Publication Type: Peer Reviewed Journal
Publication Acceptance Date: 2/9/2018
Publication Date: 2/14/2018
Citation: Mandalari, G., Parker, M.L., Grundy, M.M., Grassby, T., Smeriglio, A., Bisignano, C., Raciti, R., Trombetta, D., Baer, D.J., Wilde, P.J. 2018. Understanding the effect of particle size and processing on almond lipid bioaccessibility through microstructural analysis: from mastication to faecal collection. Nutrients. 10. https://doi.org/10.3390/nu10020213.
DOI: https://doi.org/10.3390/nu10020213

Interpretive Summary: We have previously shown that the fat found in almonds is not readily available to the body for digestion. In the present study, we measured the amount of fat released during simulated chewing (artificial mastication) from four almond meals: natural raw almonds, roasted almonds, roasted diced almonds and almond butter from roasted almonds. The amount of fat released after chewing ranged from 6% for almond butter to 12% for whole and chopped roasted almonds. These data were used to validate a previously published theoretical model of fat availability from almonds. In comparison, the total fat available for digestion is estimated to be 94% in almond butter, and represents the freely available fat resulting from the initial sample processing (making butter) and the further small amount (6%) of fat released from the intact almond particles during chewing. Particle size distributions measured after chewing in natural raw almonds, roasted almonds, and roasted diced almonds showed most of the particles had a size of 1000 µm and above, whereas the almond butter mainly contained small particles (< 850 µm). Fecal samples were collected from volunteers who consumed the four forms of almonds (natural raw almonds, roasted almonds, roasted diced almonds and almond butter from roasted almonds) and microstructural analysis was performed. This analysis confirmed that some lipid in natural raw almonds, roasted almonds, and roasted diced almonds remained encapsulated within the plant tissue throughout digestion, whereas complete digestion was observed in the almond butter sample.

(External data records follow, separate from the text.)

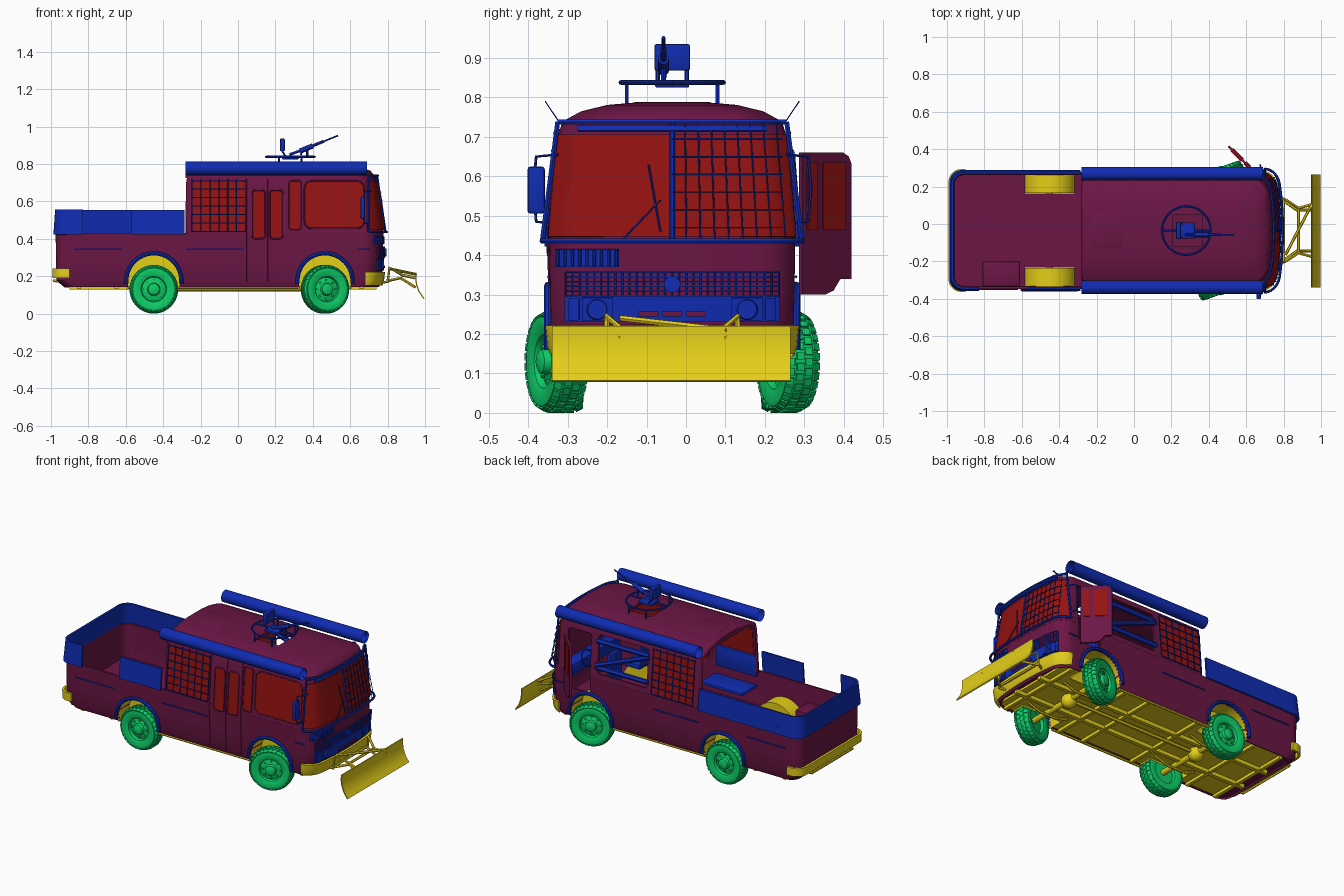
import bpy, bmesh
from math import pi, sin, cos, radians
from mathutils import Vector, Matrix

if "Cube" in bpy.data.objects:
    bpy.data.objects.remove(bpy.data.objects["Cube"])
def paint(name, *c):
    m = bpy.data.materials.new(name); m.diffuse_color = (*c, 1)
    return m
PURPLE, BLUE, RED = paint("purple", .15, .008, .06), paint("blue", .005, .025, .45), paint("red", .3, .006, .006)
GREEN, YELLOW = paint("green", .004, .62, .14), paint("yellow", .78, .62, .01)
def link(name, me, col):
    me.materials.clear(); me.materials.append(col)
    o = bpy.data.objects.new(name, me); bpy.context.collection.objects.link(o)
    return o
def make(name, bm, col):
    bmesh.ops.recalc_face_normals(bm, faces=bm.faces)
    me = bpy.data.meshes.new(name); bm.to_mesh(me); bm.free()
    return link(name, me, col)
def baked(o):
    dg = bpy.context.evaluated_depsgraph_get(); dg.update()
    return bpy.data.meshes.new_from_object(o.evaluated_get(dg))
def modify(o, kind, **props):
    m = o.modifiers.new(kind, kind)
    for k, v in props.items(): setattr(m, k, v)
    me = baked(o); o.modifiers.clear(); o.data = me
    return o
def loft_bm(bm, rings, closed=True, cap=False):
    vs = [[bm.verts.new(p) for p in r] for r in rings]
    n = len(vs[0])
    for a, b in zip(vs, vs[1:]):
        for i in range(n if closed else n - 1): bm.faces.new((a[i], a[(i+1) % n], b[(i+1) % n], b[i]))
    if cap: bm.faces.new(vs[-1])
def loft(name, rings, col, th, closed=True, cap=False):
    bm = bmesh.new(); loft_bm(bm, rings, closed, cap)
    return modify(make(name, bm, col), 'SOLIDIFY', thickness=th, offset=0)
def place(x, y, z, *s): return Matrix.Translation((x, y, z)) @ Matrix.Diagonal((*s, 1))
def box(name, x0, x1, y0, y1, z0, z1, col, bev=0):
    bm = bmesh.new()
    bmesh.ops.create_cube(bm, size=1, matrix=place((x0+x1)/2, (y0+y1)/2, (z0+z1)/2, x1-x0, y1-y0, z1-z0))
    if bev: bmesh.ops.bevel(bm, geom=bm.edges[:], offset=bev, segments=2, affect='EDGES', profile=.5)
    return make(name, bm, col)
def cyl(name, p, q, r, col, n=24, r2=None, caps=True):
    p, q = Vector(p), Vector(q); bm = bmesh.new()
    bmesh.ops.create_cone(bm, cap_ends=caps, segments=n, radius1=r, radius2=r if r2 is None else r2, depth=(q-p).length,
        matrix=Matrix.Translation((p+q)/2) @ (q-p).to_track_quat('Z', 'Y').to_matrix().to_4x4())
    return make(name, bm, col)
def tubes(name, lines, r, col, res=1):
    cu = bpy.data.curves.new(name, 'CURVE')
    cu.dimensions, cu.bevel_depth, cu.bevel_resolution, cu.use_fill_caps = '3D', r, res, True
    for l in lines:
        s = cu.splines.new('POLY'); s.points.add(len(l) - 1)
        for pt, c in zip(s.points, l): pt.co = (*c, 1)
    o = bpy.data.objects.new(name, cu); bpy.context.collection.objects.link(o)
    me = baked(o); bpy.data.objects.remove(o)
    return link(name, me, col)
def plate(name, pts, vec, col):
    bm = bmesh.new(); loft_bm(bm, [pts, [Vector(p) + Vector(vec) for p in pts]], cap=True)
    bmesh.ops.holes_fill(bm, edges=bm.edges[:])
    return make(name, bm, col)
# body section by height: z, half width, rear x, front x
P = [(.145, .295, -.93, .755), (.18, .308, -.972, .772), (.43, .312, -.975, .778), (.70, .29, -.955, .742),
     (.735, .28, -.95, .732), (.759, .235, -.95, .71), (.775, .17, -.95, .66), (.781, .10, -.95, .56)]
def prof(z):
    a, b = next(((a, b) for a, b in zip(P, P[1:]) if z <= b[0]), P[-2:])
    return [u + (v-u)*(z-a[0])/(b[0]-a[0]) for u, v in zip(a[1:], b[1:])]
def outline(z, off=0, x0=None, rr=.06):
    hw, a, b = prof(z)
    hw, a, b = hw + off, (a if x0 is None else x0) - off, b + off
    rf, arc = min(.08, hw * .6), [pi/14*i for i in range(8)]
    h = [(a, (hw - rr) * i / 6) for i in range(6)] + [(a+rr-rr*cos(t), hw-rr+rr*sin(t)) for t in arc]
    h += [(a+rr + (b-rf-a-rr)*i/40, hw) for i in range(1, 40)] + [(b-rf+rf*sin(t), hw-rf+rf*cos(t)) for t in arc]
    h += [(b, (hw - rf) * (1 - i/8)) for i in range(1, 9)]
    h = [(x - .03*(y/hw)**2*min(1, max(0, (x-b+.15)/.15)), y, z) for x, y in h]
    return h + [(x, -y, z) for x, y, _ in reversed(h[1:-1])]
# strips that follow the body around its front or rear end
def wrap_pts(zs, off, lim, front):
    rings = [outline(z, off) for z in zs]; n = len(rings[0]) // 2
    if not front: rings = [r[n:] + r[:n] for r in rings]
    ids = [i for i, p in enumerate(rings[0]) if (p[0] > lim - .045 if front else p[0] < lim + .045)]
    return [[((max if front else min)(r[i][0], lim), r[i][1], r[i][2]) for i in ids] for r in rings]
def wrap(name, zs, off, lim, front, col, th=.008): loft(name, wrap_pts(zs, off, lim, front), col, th, closed=False)
# points and panels lying on the front face and the sides
def fp(y, z, off=0):
    ps = sorted((p[1], p[0]) for p in outline(z, off) if p[1] >= 0 and p[0] > .3)
    for (y0, a), (y1, b) in zip(ps, ps[1:]):
        if y1 >= abs(y) and y1 > y0: return (a + (b-a)*(abs(y)-y0)/(y1-y0), y, z)
    return (ps[-1][1], y, z)
def front_line(z, y0, y1, off, n=12): return [fp(y0 + (y1-y0)*i/n, z, off) for i in range(n+1)]
def front_panel(name, y0, y1, z0, z1, off, col, th=.008):
    loft(name, [front_line(z, y0, y1, off) for z in (z0, z1)], col, th, closed=False)
def sp(s, x, z, off=.003): return (x, s*(prof(z)[0] + off), z)
def side_panel(name, s, x0, x1, z0, z1, r, col, off=.003, th=.018, frame=False):
    pts = [sp(s, cx+r*cos(k*pi/2+t), cz+r*sin(k*pi/2+t), off) for k, (cx, cz) in
           enumerate([(x1-r, z1-r), (x0+r, z1-r), (x0+r, z0+r), (x1-r, z0+r)]) for t in [pi/10*i for i in range(6)]]
    if frame: tubes(name + "_seal", [pts + pts[:1]], .004, PURPLE)
    plate(name, pts, (0, -s*th, 0), col)
# lower body, cabin shell and floors with wheel, door, window and hatch openings
AX = (-.45, .465)
lower = loft("lower_body", [outline(z, -.006) for z in (.145, .18, .3, .43)], PURPLE, .012)
cabin = loft("cabin_shell", [outline(p[0], -.006, -.28, .03) for p in P[2:]], PURPLE, .012, cap=True)
floor = box("inner_floor", -.96, .71, -.298, .298, .21, .22, PURPLE)
belly = box("underbody_floor", -.85, .71, -.292, .292, .15, .165, YELLOW)
rim = box("hatch_surround", .19, .38, -.1, .1, .77, .788, PURPLE, .005)
arches = [cyl("cutter", (x, s*.197, .175), (x, s*.4, .175), .14, RED, 40) for x in AX for s in (-1, 1)]
door, hatch = box("cutter", .47, .63, .2, .4, .325, .69, RED, .015), box("cutter", .205, .365, -.085, .085, .74, .82, RED)
gaps = [box("cutter", -.35, -.235, -y, y, .4, z, RED) for y, z in ((.268, .725), (.2, .755))]
gaps += [box("cutter", .08, .42, .2, .4, .46, .7, RED, .01)]
for o, cs in ((lower, arches + [door]), (cabin, gaps + [door, hatch]), (floor, arches), (belly, arches), (rim, [hatch])):
    for c in cs: modify(o, 'BOOLEAN', operation='DIFFERENCE', object=c, solver='EXACT')
for c in arches + gaps + [door, hatch]: bpy.data.objects.remove(c)
# wheel houses and flares
for x, s in [(x, s) for x in AX for s in (-1, 1)]:
    arc = [radians(-14 + 8*i) for i in range(27)]
    bm = bmesh.new()
    loft_bm(bm, [[(x+.14*cos(t), s*y, .175+.14*sin(t)) for t in arc] for y in (.306, .2)], closed=False, cap=True)
    make("wheel_house", bm, YELLOW)
    tubes("wheel_flare", [[(x+.147*cos(t), s*.314, .175+.147*sin(t)) for t in arc[1:-1]]], .011, BLUE, 2)
# wheels: lathed tyre with rim, tread lugs and bolts
bm = bmesh.new()
tyre = [(0, -.02), (.066, -.02), (.07, -.038), (.10, -.045), (.113, -.042), (.121, -.033), (.126, -.015), (.126, .015), (.121, .033),
        (.113, .042), (.10, .045), (.073, .038), (.068, .036), (.064, .018), (.034, .026), (.03, .044), (.018, .05), (0, .05)]
loft_bm(bm, [[(r*cos(pi*i/20), y, r*sin(pi*i/20)) for i in range(40)] for r, y in tyre])
bmesh.ops.remove_doubles(bm, verts=bm.verts, dist=1e-5)
for k, (y, r, tilt) in enumerate(((-.033, .119, -.5), (-.0115, .125, 0), (.0115, .125, 0), (.033, .119, .5))):
    for i in range(30):
        bmesh.ops.create_cube(bm, size=1, matrix=Matrix.Rotation(2*pi*(i+k % 2*.5)/30, 4, 'Y') @ Matrix.Translation((r, y, 0))
                              @ Matrix.Rotation(tilt, 4, 'Z') @ Matrix.Diagonal((.01, .019, .019, 1)))
for i in range(8): bmesh.ops.create_cube(bm, size=1, matrix=Matrix.Rotation(pi*i/4, 4, 'Y') @ place(.05, .024, 0, .009, .009, .009))
wheel = make("wheel", bm, GREEN)
for x, y, st, s in [(*w, s) for w in ((AX[0], .27, 0), (AX[1], .293, radians(20))) for s in (-1, 1)]:
    o = link("wheel", wheel.data, GREEN)
    o.location, o.rotation_euler = (x, s*y, .13), (0, 0, st + (pi if s < 0 else 0))
bpy.data.objects.remove(wheel)
# glazing, window grids, roof rolls and trims
wrap("windscreen", [.447, .705], .002, .69, True, RED)
for s in (-1, 1):
    side_panel("rear_side_window", s, -.24, .035, .445, .705, .012, RED)
    tubes("window_grid", [[sp(s, -.245 + .0475*i, .44, .012), sp(s, -.245 + .0475*i, .72, .012)] for i in range(7)]
          + [[sp(s, -.245, .44 + .045*i, .012), sp(s, .04, .44 + .045*i, .012)] for i in range(7)], .003, BLUE)
    cyl("roof_side_roll", (-.28, s*.304, .777), (.69, s*.304, .777), .036, BLUE, 24, caps=False)
    tubes("antenna", [[(.7, s*.285, .735), (.68, s*.322, .79)]], .0015, BLUE)
    tubes("side_trim", [[sp(s, a, .345), sp(s, b, .345)] for a, b in ((-.88, -.62), (-.28, .03), (.64, .7))], .004, BLUE)
    tubes("side_pipe", [[(-.37, s*.29, .137), (.32, s*.29, .137)]], .007, YELLOW)
for w in ((.075, .145, .40, .66, .02), (.17, .24, .40, .66, .02), (.275, .335, .45, .71, .012), (.355, .675, .455, .71, .04)):
    side_panel("side_window", -1, *w, RED, frame=True)
tubes("side_door_seams", [[sp(-1, x, z) for z in (.17, .43, .70, .72)] for x in (.045, .157, .262)], .003, PURPLE)
tubes("window_boards", [[sp(1, .07, a), sp(1, .43, b)] for a, b in ((.66, .66), (.50, .50), (.65, .51))], .015, BLUE)
# open front door
def dp(u, z, o=0): return (.625 - .71*u - o, .322 + .71*u - o, z)
plate("open_door", [dp(*p) for p in ((0, .30), (.08, .30), (.11, .31), (.135, .34), (.175, .34), (.175, .63), (.165, .65),
                                     (.145, .66), (0, .66))], (.009, .009, 0), PURPLE)
for a, b in ((.015, .05), (.07, .15)):
    plate("open_door_window", [dp(u, z, .003) for u, z in ((a, .465), (b, .465), (b, .635), (a, .635))], (.015, .015, 0), RED)
# bed side panels
wrap("bed_rear_panel", [.422, .555], .006, -.83, False, BLUE, .012)
for s, x in ((1, -.83), (-1, -.57)): side_panel("bed_side_panel", s, x, -.285, .424, .555, .003, BLUE, .012, .012)
# front face: windscreen cage, grille, vent, lamps, wipers, bumpers, mirror
ring = [wrap_pts([z], .018, .7, True)[0] for z in (.436, .738)]
tubes("windscreen_frame", ring + [[ring[0][k], ring[1][k]] for k in (0, -1)] + [[fp(0, .436, .01), fp(0, .738, .012)]], .007, BLUE)
tubes("windscreen_grid", [front_line(.47 + .045*i, 0, .28, .016) for i in range(6)]
      + [[fp(.036*i, .436, .016), fp(.033*i, .735, .016)] for i in range(1, 9)], .002, BLUE)
tubes("wipers", [[fp(a, b, .014), fp(c, d, .014)] for a, b, c, d in ((-.13, .435, -.03, .54), (-.03, .46, -.06, .63))], .0025, BLUE)
for p in (("visor_bar", -.24, .24, .715, .728, .012, BLUE), ("lamp_panel", -.272, .272, .23, .295, .003, BLUE),
          ("grille_back", -.272, .272, .297, .357, .002, PURPLE), ("front_vent", -.295, -.135, .37, .415, .003, BLUE)): front_panel(*p)
tubes("grille", [front_line(.297 + .012*i, -.272, .272, .008) for i in range(6)]
      + [[fp(-.27 + .018*i, z, .008) for z in (.297, .357)] for i in range(31)], .0022, BLUE)
tubes("vent_slats", [[fp(-.29 + .0185*i, z, .008) for z in (.372, .413)] for i in range(9)], .004, BLUE)
cyl("grille_disc", (.775, 0, .326), (.793, 0, .326), .021, BLUE)
for s in (-1, 1):
    x = fp(.19, .26)[0]
    cyl("headlight", (x, s*.19, .262), (x+.018, s*.19, .262), .03, BLUE, 28, .024)
    front_panel("headlight_frame", s*.15, s*.228, .234, .292, .008, BLUE, .006)
    front_panel("front_indicator", s*.236, s*.262, .235, .29, .007, BLUE, .006)
for y in (-.06, 0, .06): front_panel("lower_light", y-.025, y+.025, .244, .257, .009, PURPLE, .006)
wrap("front_bumper", [.152, .17, .222], .007, .68, True, YELLOW, .012)
wrap("rear_bumper", [.19, .24], .012, -.9, False, YELLOW, .014)
tubes("tow_bar", [[(-.88, -.2, .17), (-.985, -.2, .175), (-.985, .2, .175), (-.88, .2, .17)]], .008, YELLOW)
tubes("mirror_bracket", [[(.70, s*.30, .48), (.675, s*.345, .485), (.675, s*.352, .57), (.675, s*.345, .65), (.71, s*.29, .655)]
                         for s in (-1, 1)], .004, BLUE)
# box-shaped fittings: mirror, roof seat, bed box, bench, cab seats, dashboard
for b in (("mirror", .655, .68, -.367, -.323, .505, .625, BLUE, .008), ("roof_hatch", -.225, -.06, -.095, .1, .775, .788, PURPLE, .005),
          ("gunner_seat", .235, .325, -.043, .043, .825, .84, BLUE, .004), ("gunner_back", .225, .25, -.045, .045, .868, .935, BLUE, .004),
          ("bed_box", -.81, -.61, -.3, -.165, .22, .33, PURPLE, .01), ("rear_underbody", -.93, -.85, -.285, .285, .15, .165, PURPLE),
          ("bench_seat", -.28, .01, -.27, -.12, .34, .36, BLUE, .008), ("bench_back", -.27, .01, -.29, -.27, .40, .53, BLUE, .008),
          ("dashboard", .64, .72, -.24, .24, .36, .43, BLUE, .01)): box(*b)
for y in (-.17, .15):
    box("cab_seat", .42, .53, y-.06, y+.06, .32, .35, BLUE, .01)
    box("cab_seat_back", .40, .425, y-.06, y+.06, .34, .54, BLUE, .01)
tubes("steering_wheel", [[(.6+.02*sin(pi*i/10), .15+.05*cos(pi*i/10), .45+.045*sin(pi*i/10)) for i in range(21)],
                         [(.6, .15, .45), (.66, .15, .4)]], .005, BLUE)
# roof ring platform and mounted gun
tubes("platform_ring", [[(.28 + .13*cos(pi*i/18), .13*sin(pi*i/18), .838) for i in range(37)]], .006, BLUE, 2)
tubes("platform_legs", [[(.28+dx, dy, .765), (.28+dx, dy, .838)] for dx in (-.06, .06) for dy in (-.115, .115)]
      + [[(.26, y, .83), (.23, y, .88)] for y in (-.037, .037)] + [[(.155, 0, .836), (.405, 0, .836)]], .0055, BLUE)
for n, a, b, c, d, r in (("gun_barrel", .40, .897, .535, .952, .0045), ("gun_jacket", .39, .893, .46, .922, .008),
        ("gun_body", .33, .868, .40, .897, .014), ("gun_mount", .37, .836, .37, .885, .006), ("gun_stock", .33, .87, .275, .85, .007),
        ("gun_grip", .345, .87, .335, .848, .005)): cyl(n, (a, -.022, b), (c, -.022, d), r, BLUE, 12)
# underbody: frame, axles, springs, shafts
for s in (-1, 1): box("frame_rail", -.9, .74, s*.1-.012, s*.1+.012, .128, .152, YELLOW)
for x in (-.85, -.65, -.25, .1, .27, .66): box("cross_member", x-.01, x+.01, -.285, .285, .132, .152, YELLOW)
for x in AX:
    tubes("leaf_spring", [[(x-.14, y, .14), (x-.06, y, .112), (x+.06, y, .112), (x+.14, y, .14)] for y in (-.15, .15)], .008, YELLOW)
    cyl("axle", (x, -.27, .13), (x, .27, .13), .017, YELLOW, 16)
    bm = bmesh.new()
    bmesh.ops.create_uvsphere(bm, u_segments=16, v_segments=10, radius=.045, matrix=Matrix.Translation((x, .03, .125)))
    make("differential", bm, YELLOW)
cyl("drive_shaft", (-.45, .03, .13), (.465, .03, .13), .011, YELLOW, 12)
# snow plough
blade = ((.952, .22), (.95, .19), (.955, .155), (.967, .12), (.98, .1), (.994, .08))
loft("plough_blade", [[(x, y, z) for y in (-.305, .3)] for x, z in blade], YELLOW, .007, closed=False)
tubes("plough_frame", [l for s in (-1, 1) for l in ([(.80, s*.16, .175), (.87, s*.11, .19), (.95, s*.11, .14)],
      [(.76, s*.15, .165), (.80, s*.17, .17), (.81, s*.165, .245), (.88, s*.12, .205), (.953, s*.14, .19)])]
      + [[(.80, -.17, .18), (.80, .17, .18)], [(.88, -.12, .205), (.88, .12, .205)], [(.81, -.13, .24), (.95, .14, .21)]], .008, YELLOW)
# shift to the vehicle's centre line and shade
for o in bpy.context.scene.objects:
    o.location.y -= .035
    o.select_set(True); bpy.context.view_layer.objects.active = o
bpy.ops.object.shade_smooth_by_angle(angle=radians(30))

for m in bpy.data.materials:
    if m.users and not m.is_grease_pencil:
        m.use_nodes = True
        m.node_tree.nodes["Principled BSDF"].inputs["Base Color"].default_value = m.diffuse_color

We conclude that the structure and particle size of the form of almonds are the main factors in regulating fat availability in the gut.

Technical Abstract: We have previously reported on the low lipid bioaccessibility from almond seeds during digestion in the upper gastrointestinal tract (GIT). In the present study, we quantified the lipid released during artificial mastication from four almond meals: natural raw almonds (NA), roasted almonds (RA), roasted diced almonds (DA) and almond butter from roasted almonds (AB). Lipid release after mastication (8.9% from NA, 11.8% from RA, 12.4% from DA and 6.2% from AB) was used to validate our theoretical mathematical model of lipid bioaccessibility. The total lipid potentially available for digestion in AB was 94.0%, which included the freely available lipid resulting from the initial sample processing and the further small amount of lipid released from the intact almond particles during mastication. Particle size distributions measured after mastication in NA, RA and DA showed most of the particles had a size of 1000 µm and above, whereas AB bolus mainly contained small particles (<850 µm). Microstructural analysis of faecal samples from volunteers consuming NA, RA, DA and AB confirmed that some lipid in NA, RA and DA remained encapsulated within the plant tissue throughout digestion, whereas almost complete digestion was observed in the AB sample. We conclude that the structure and particle size of the almond meals are the main factors in regulating lipid bioaccessibility in the gut.